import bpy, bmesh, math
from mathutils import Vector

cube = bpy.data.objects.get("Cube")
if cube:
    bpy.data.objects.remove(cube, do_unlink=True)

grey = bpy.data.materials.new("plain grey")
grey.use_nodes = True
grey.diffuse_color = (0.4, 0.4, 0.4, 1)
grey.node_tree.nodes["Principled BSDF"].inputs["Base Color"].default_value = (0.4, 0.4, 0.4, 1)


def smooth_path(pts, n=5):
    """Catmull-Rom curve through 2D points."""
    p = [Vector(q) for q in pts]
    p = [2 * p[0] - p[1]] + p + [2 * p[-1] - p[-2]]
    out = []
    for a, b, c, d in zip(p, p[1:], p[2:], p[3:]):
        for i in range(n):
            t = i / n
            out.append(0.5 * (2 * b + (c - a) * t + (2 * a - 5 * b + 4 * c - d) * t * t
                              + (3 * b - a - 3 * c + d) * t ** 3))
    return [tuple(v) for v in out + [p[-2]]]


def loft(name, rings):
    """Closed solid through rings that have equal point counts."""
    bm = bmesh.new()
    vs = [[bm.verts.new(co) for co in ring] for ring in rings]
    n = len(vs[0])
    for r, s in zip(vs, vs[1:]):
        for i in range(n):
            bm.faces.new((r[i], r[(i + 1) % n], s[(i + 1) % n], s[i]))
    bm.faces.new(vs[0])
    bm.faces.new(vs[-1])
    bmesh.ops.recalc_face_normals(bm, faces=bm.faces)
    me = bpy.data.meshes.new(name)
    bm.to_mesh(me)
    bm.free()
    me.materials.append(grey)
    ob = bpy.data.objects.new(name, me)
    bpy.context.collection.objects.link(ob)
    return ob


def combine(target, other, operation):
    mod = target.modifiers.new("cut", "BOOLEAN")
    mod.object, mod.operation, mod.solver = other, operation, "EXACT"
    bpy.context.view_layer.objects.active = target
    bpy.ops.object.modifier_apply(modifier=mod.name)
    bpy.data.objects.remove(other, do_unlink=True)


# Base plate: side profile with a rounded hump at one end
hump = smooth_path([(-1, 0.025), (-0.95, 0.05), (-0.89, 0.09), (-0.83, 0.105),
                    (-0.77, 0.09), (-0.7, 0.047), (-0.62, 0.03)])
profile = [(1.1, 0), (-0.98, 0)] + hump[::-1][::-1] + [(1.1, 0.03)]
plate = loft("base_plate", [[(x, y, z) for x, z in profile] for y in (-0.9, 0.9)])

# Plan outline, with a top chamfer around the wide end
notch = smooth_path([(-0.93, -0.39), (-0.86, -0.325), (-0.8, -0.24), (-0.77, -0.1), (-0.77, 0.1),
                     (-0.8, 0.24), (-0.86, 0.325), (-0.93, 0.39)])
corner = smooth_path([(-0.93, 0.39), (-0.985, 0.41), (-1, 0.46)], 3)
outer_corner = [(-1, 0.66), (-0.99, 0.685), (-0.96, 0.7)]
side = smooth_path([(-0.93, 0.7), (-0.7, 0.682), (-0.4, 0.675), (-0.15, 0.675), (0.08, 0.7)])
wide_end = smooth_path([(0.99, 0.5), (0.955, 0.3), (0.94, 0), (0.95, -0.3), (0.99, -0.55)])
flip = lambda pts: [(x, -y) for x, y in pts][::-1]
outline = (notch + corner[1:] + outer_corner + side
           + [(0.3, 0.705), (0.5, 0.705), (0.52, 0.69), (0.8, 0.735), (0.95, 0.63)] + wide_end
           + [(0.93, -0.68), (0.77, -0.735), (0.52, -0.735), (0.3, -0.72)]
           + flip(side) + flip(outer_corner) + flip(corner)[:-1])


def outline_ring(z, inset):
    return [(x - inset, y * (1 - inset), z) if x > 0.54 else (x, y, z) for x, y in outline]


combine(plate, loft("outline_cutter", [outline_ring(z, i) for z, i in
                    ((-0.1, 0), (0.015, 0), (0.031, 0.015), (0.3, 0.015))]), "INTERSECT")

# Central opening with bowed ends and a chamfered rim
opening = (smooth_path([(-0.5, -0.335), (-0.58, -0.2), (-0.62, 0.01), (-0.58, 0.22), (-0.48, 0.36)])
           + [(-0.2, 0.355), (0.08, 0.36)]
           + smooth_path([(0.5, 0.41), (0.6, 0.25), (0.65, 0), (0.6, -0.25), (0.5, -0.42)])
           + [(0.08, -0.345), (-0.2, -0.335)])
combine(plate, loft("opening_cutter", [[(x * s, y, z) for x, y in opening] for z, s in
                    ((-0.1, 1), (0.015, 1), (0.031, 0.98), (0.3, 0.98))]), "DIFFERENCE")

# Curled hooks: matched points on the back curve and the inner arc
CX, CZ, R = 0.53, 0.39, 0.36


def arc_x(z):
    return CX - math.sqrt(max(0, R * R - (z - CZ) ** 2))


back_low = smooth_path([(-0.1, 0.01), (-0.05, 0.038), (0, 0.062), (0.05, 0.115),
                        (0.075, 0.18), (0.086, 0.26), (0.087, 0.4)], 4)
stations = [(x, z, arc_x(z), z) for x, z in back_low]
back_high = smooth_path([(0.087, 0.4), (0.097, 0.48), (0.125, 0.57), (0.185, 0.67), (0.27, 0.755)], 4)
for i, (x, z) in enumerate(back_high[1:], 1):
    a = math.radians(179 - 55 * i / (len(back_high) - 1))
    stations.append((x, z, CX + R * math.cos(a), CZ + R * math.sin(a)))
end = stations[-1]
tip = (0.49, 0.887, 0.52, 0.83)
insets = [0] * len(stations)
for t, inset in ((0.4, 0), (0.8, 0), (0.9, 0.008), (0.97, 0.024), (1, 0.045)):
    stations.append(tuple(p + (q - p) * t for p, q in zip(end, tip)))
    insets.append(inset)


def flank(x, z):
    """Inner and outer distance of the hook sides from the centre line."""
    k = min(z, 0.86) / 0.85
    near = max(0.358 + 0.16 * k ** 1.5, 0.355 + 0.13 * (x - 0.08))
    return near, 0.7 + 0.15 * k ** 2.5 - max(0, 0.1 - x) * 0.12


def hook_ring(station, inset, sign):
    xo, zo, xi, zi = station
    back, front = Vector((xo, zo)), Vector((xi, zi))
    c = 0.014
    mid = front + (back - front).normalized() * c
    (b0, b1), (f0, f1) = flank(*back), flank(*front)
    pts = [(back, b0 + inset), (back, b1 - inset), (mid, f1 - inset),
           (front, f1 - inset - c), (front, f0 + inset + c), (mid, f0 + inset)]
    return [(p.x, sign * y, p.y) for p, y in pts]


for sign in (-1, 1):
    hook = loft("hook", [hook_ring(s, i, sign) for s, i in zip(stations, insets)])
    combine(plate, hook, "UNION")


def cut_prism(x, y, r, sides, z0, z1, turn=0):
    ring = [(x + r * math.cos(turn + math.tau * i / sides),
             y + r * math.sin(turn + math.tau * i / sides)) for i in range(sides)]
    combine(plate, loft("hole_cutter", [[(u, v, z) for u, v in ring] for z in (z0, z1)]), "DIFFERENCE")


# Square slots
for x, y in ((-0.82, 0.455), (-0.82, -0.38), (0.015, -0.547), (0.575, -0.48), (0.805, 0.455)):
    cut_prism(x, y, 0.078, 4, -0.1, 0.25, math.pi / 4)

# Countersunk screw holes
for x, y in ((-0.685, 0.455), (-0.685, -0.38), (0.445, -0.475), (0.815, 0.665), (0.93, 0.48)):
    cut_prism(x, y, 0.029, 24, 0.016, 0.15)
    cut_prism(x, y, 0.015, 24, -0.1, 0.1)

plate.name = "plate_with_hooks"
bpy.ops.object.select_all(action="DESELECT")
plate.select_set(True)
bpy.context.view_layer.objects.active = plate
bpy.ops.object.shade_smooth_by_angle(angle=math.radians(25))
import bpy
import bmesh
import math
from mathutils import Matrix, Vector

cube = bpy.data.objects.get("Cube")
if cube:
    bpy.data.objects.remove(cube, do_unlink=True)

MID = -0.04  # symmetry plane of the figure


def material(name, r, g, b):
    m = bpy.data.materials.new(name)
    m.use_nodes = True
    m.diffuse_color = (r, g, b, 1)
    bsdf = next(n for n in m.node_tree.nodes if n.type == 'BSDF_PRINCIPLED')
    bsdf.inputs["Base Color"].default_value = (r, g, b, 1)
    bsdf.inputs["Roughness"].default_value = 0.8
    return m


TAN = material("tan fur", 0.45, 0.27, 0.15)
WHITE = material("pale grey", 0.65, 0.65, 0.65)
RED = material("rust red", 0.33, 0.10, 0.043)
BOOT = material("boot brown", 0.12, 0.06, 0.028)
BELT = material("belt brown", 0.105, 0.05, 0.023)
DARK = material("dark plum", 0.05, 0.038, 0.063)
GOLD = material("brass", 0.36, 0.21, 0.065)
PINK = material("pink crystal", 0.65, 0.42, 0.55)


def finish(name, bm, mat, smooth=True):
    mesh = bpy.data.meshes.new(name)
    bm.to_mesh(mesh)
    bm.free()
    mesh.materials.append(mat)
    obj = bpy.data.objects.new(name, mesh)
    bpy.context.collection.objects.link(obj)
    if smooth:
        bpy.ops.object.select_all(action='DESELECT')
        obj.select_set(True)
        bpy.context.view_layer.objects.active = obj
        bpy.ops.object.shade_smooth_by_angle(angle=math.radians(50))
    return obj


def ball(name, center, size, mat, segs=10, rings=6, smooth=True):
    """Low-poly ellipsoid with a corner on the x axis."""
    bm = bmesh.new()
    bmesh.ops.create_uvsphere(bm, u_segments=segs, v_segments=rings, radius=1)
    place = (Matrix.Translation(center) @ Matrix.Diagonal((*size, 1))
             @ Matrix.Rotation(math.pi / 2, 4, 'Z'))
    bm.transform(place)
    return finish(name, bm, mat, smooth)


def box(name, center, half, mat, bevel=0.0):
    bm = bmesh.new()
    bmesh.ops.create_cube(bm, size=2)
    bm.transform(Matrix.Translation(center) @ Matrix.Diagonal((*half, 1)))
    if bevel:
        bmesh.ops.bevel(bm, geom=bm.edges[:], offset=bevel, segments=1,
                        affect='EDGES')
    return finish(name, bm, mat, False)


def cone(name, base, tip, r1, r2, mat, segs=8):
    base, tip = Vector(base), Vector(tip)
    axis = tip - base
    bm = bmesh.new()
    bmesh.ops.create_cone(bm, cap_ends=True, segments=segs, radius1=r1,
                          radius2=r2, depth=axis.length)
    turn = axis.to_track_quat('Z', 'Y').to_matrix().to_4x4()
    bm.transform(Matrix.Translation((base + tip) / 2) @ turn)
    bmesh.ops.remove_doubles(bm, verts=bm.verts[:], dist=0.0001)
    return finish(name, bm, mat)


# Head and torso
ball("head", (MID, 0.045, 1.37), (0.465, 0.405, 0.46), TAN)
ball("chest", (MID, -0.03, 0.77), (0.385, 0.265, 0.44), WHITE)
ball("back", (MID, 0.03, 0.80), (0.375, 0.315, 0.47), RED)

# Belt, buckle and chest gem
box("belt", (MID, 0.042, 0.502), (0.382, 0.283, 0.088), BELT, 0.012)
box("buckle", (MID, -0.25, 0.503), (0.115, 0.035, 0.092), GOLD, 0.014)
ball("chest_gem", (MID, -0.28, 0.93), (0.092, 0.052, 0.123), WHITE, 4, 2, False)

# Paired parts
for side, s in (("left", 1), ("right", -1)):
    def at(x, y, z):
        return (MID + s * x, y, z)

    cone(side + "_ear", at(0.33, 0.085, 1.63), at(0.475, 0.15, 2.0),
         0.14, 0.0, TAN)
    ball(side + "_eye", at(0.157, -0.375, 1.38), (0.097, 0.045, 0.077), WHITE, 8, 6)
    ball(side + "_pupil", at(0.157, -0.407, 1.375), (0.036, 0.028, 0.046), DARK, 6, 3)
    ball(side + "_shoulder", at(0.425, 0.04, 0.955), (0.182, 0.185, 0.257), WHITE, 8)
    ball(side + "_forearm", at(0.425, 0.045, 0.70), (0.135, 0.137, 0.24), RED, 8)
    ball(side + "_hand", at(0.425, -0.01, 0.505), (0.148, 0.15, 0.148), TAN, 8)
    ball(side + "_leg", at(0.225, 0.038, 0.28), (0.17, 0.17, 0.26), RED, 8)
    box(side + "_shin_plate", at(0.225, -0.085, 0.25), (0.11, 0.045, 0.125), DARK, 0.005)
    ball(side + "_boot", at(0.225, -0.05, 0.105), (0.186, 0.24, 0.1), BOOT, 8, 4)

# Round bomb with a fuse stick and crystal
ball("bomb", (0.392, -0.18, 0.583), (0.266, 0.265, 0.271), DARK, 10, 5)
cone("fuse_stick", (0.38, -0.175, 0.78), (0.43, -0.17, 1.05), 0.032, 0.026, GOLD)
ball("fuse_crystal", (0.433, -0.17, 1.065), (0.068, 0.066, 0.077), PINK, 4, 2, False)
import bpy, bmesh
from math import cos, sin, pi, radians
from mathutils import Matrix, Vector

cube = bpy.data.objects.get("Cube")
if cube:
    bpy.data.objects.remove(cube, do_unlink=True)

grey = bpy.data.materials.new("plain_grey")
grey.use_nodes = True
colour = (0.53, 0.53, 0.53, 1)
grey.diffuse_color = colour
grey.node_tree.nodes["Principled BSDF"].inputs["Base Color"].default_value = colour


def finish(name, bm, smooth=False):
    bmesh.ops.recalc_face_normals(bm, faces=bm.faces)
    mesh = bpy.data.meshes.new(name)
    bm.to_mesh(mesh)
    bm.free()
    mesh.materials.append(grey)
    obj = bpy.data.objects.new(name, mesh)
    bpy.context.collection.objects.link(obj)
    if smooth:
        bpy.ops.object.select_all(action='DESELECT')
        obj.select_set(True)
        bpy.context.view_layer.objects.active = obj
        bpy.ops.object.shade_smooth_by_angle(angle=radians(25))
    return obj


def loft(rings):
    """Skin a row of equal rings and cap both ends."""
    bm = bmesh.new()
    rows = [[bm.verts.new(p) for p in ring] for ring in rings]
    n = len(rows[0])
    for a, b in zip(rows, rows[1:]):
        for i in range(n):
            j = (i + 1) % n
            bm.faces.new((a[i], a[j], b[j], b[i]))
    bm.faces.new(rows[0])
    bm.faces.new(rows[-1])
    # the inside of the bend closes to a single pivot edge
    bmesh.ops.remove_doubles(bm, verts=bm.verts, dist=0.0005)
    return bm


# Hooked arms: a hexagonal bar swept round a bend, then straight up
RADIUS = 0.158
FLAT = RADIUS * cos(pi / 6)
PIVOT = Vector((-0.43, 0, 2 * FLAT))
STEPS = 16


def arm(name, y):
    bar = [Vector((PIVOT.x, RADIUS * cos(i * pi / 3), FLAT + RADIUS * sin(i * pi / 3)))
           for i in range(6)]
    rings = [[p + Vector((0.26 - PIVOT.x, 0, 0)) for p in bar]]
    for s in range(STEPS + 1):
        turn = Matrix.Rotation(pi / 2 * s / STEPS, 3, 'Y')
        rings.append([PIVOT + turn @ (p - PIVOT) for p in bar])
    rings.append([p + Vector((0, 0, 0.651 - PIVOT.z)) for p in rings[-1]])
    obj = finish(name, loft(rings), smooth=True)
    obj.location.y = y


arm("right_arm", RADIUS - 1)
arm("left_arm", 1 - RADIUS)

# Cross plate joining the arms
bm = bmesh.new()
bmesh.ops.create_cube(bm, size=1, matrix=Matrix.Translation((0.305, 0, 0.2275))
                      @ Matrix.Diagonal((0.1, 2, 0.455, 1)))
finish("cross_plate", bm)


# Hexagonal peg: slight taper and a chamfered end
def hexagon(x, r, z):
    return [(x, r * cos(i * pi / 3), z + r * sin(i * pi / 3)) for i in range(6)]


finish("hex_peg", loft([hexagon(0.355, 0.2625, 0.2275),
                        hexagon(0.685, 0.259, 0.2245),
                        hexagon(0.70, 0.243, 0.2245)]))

^^^^

# TASK BRIEF
All lines above from the one holding "m.use_nodes = True" to the one holding "0.65, 0.42, 0.55)", inclusive, are to be copied exactly; no other line is wanted.

# COMPLETED EXERCISE
    m.use_nodes = True
    m.diffuse_color = (r, g, b, 1)
    bsdf = next(n for n in m.node_tree.nodes if n.type == 'BSDF_PRINCIPLED')
    bsdf.inputs["Base Color"].default_value = (r, g, b, 1)
    bsdf.inputs["Roughness"].default_value = 0.8
    return m


TAN = material("tan fur", 0.45, 0.27, 0.15)
WHITE = material("pale grey", 0.65, 0.65, 0.65)
RED = material("rust red", 0.33, 0.10, 0.043)
BOOT = material("boot brown", 0.12, 0.06, 0.028)
BELT = material("belt brown", 0.105, 0.05, 0.023)
DARK = material("dark plum", 0.05, 0.038, 0.063)
GOLD = material("brass", 0.36, 0.21, 0.065)
PINK = material("pink crystal", 0.65, 0.42, 0.55)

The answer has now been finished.